**Directions**
From the listing below, pull each line that includes "white".
_ _ _
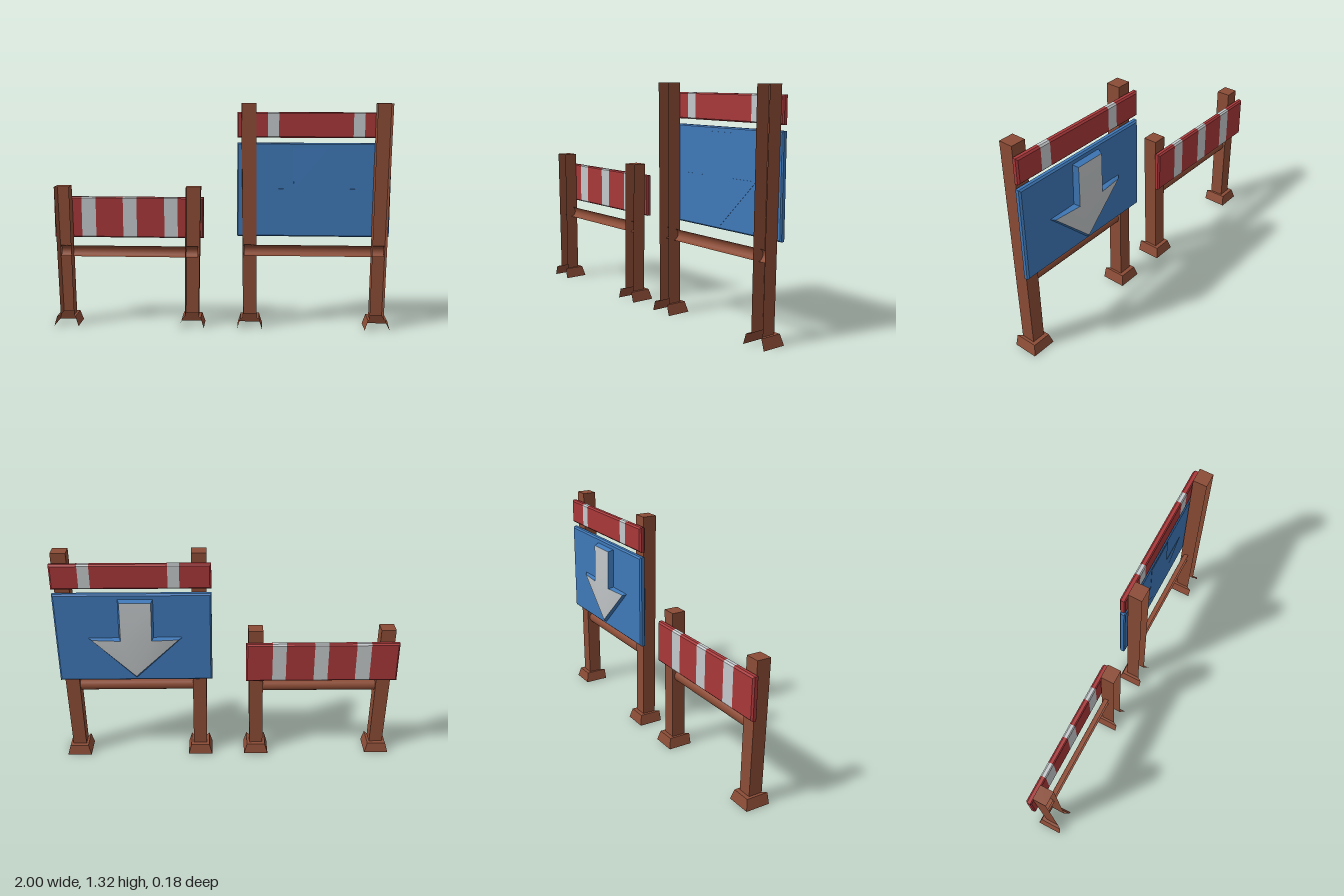
import * as THREE from 'three';

const mat = (name, color, side = THREE.FrontSide) => {
  const m = new THREE.MeshStandardMaterial({ color, side });
  m.name = name;
  return m;
};

// Skin a list of equal-length rings with flat quads; closed rings get end caps.
function loft(rings, { closed = true, capStart = closed, capEnd = closed } = {}) {
  const pos = [];
  const tri = (...pts) => pts.forEach((p) => pos.push(...p));
  const n = rings[0].length;
  for (let r = 0; r < rings.length - 1; r++) {
    const a = rings[r], b = rings[r + 1];
    for (let i = 0; i < (closed ? n : n - 1); i++) {
      const j = (i + 1) % n;
      tri(a[i], a[j], b[j]);
      tri(a[i], b[j], b[i]);
    }
  }
  const cap = (ring, flip) => {
    const flat = ring.map((p) => new THREE.Vector2(p[0], Math.abs(p[1] - ring[1][1]) + Math.abs(p[1] - ring[0][1]) + Math.abs(p[1] - ring[n - 1][1]) < 1e-6 ? p[2] : p[1]));
    for (const f of THREE.ShapeUtils.triangulateShape(flat, [])) {
      const [a, b, c] = f.map((i) => flat[i]);
      const ccw = (b.x - a.x) * (c.y - a.y) - (b.y - a.y) * (c.x - a.x) > 0;
      // Caps face backwards (-z) or upwards (+y), unless flipped.
      const t = ccw === flip ? f : [f[0], f[2], f[1]];
      tri(...t.map((i) => ring[i]));
    }
  };
  if (capStart) cap(rings[0], true);
  if (capEnd) cap(rings[rings.length - 1], false);
  const g = new THREE.BufferGeometry();
  g.setAttribute('position', new THREE.Float32BufferAttribute(pos, 3));
  g.computeVertexNormals();
  return g;
}

export function createModel() {
  const wood = mat('brown wood', 0x8b4c36, THREE.DoubleSide);
  const red = mat('red paint', 0xa83739);
  const white = mat('pale grey paint', 0xc4c8ca);
  const blue = mat('blue paint', 0x3e78b8);

  const model = new THREE.Group();
  const add = (parent, name, geometry, material) => {
    const m = new THREE.Mesh(geometry, material);
    m.name = name;
    parent.add(m);
    return m;
  };

  // Three-sided outline, open at the front.
  const channel = (cx, y, half, zBack, zFront) => [
    [cx + half, y, zFront], [cx + half, y, zBack], [cx - half, y, zBack], [cx - half, y, zFront],
  ];

  // Panel slab with bevelled rims; bevel0 / bevel1 switch the left and right ends.
  const slab = (x0, x1, y0, y1, bevel0 = 1, bevel1 = 1) => loft(
    [[-0.022, 0.007], [-0.028, 0], [-0.047, 0], [-0.056, 0.009]].map(([z, d]) => [
      [x0 + d * bevel0, y0 + d, z], [x0 + d * bevel0, y1 - d, z],
      [x1 - d * bevel1, y1 - d, z], [x1 - d * bevel1, y0 + d, z],
    ]));

  // Plank split along x into alternating red and pale bands.
  const stripedPlank = (parent, edges, y0, y1) => {
    const plank = new THREE.Group();
    plank.name = 'stripedPlank';
    for (let i = 0; i < edges.length - 1; i++) {
      add(plank, i % 2 ? 'paleBand' : 'redBand',
        slab(edges[i], edges[i + 1], y0, y1, i === 0 ? 1 : 0, i === edges.length - 2 ? 1 : 0),
        i % 2 ? white : red);
    }
    parent.add(plank);
  };

  // Two hollow posts with feet and a half-round cross rail.
  const frame = (name, cx, height, railY) => {
    const g = new THREE.Group();
    g.name = name;
    for (const s of [-1, 1]) {
      const foot = cx + s * 0.375, low = cx + s * 0.374, top = cx + s * 0.386;
      const base = channel(low, 0.06, 0.04, -0.018, 0.065);
      const head = channel(top, height, 0.043, -0.018, 0.065);
      add(g, 'post', loft([base, head], { closed: false, capEnd: true }), wood);
      add(g, 'foot', loft([
        channel(foot, 0, 0.073, -0.056, 0.09),
        channel(foot, 0.06, 0.055, -0.042, 0.09),
        base,
      ], { closed: false }), wood);
    }
    const rail = new THREE.CylinderGeometry(0.033, 0.033, 0.82, 8, 1, true, Math.PI / 2, Math.PI);
    rail.rotateZ(Math.PI / 2);
    add(g, 'rail', rail, wood).position.set(cx, railY, 0.028);
    model.add(g);
    return g;
  };

  // Low barrier
  const low = frame('lowBarrier', -0.547, 0.835, 0.447);
  stripedPlank(low, [-1, -0.835, -0.75, -0.587, -0.505, -0.34, -0.26, -0.105], 0.52, 0.765);

  // Tall sign
  const tall = frame('tallSign', 0.547, 1.32, 0.462);
  stripedPlank(tall, [0.093, 0.27, 0.335, 0.765, 0.83, 0.987], 1.12, 1.267);
  add(tall, 'board', slab(0.093, 0.987, 0.537, 1.09), blue);

  // Arrow outline: shaft top, right shoulder, tip, left shoulder
  const outline = [
    [0.42, 1.062], [0.622, 1.062], [0.628, 0.822], [0.81, 0.822],
    [0.537, 0.55], [0.255, 0.822], [0.425, 0.822],
  ];
  const raised = [
    [0.432, 1.05, -0.088], [0.61, 1.05, -0.088], [0.614, 0.813, -0.09], [0.782, 0.811, -0.073],
    [0.537, 0.572, -0.073], [0.284, 0.811, -0.073], [0.436, 0.813, -0.09],
  ];
  const at = (z) => outline.map(([x, y]) => [x, y, z]);
  add(tall, 'arrowSides', loft([at(-0.05), raised], { capStart: false, capEnd: false }), blue);
  add(tall, 'arrowInlay', loft([at(-0.0205), at(-0.024)]), blue);

  // Softly shaded raised arrow face
  const face = new THREE.BufferGeometry();
  face.setAttribute('position', new THREE.Float32BufferAttribute(raised.flat(), 3));
  face.setIndex([0, 1, 2, 0, 2, 6, 6, 2, 4, 2, 3, 4, 6, 4, 5]);
  face.computeVertexNormals();
  add(tall, 'arrowFace', face, white);

  return model;
}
_ _ _
**Answer to this problem**
  const white = mat('pale grey paint', 0xc4c8ca);
        i % 2 ? white : red);
  add(tall, 'arrowFace', face, white);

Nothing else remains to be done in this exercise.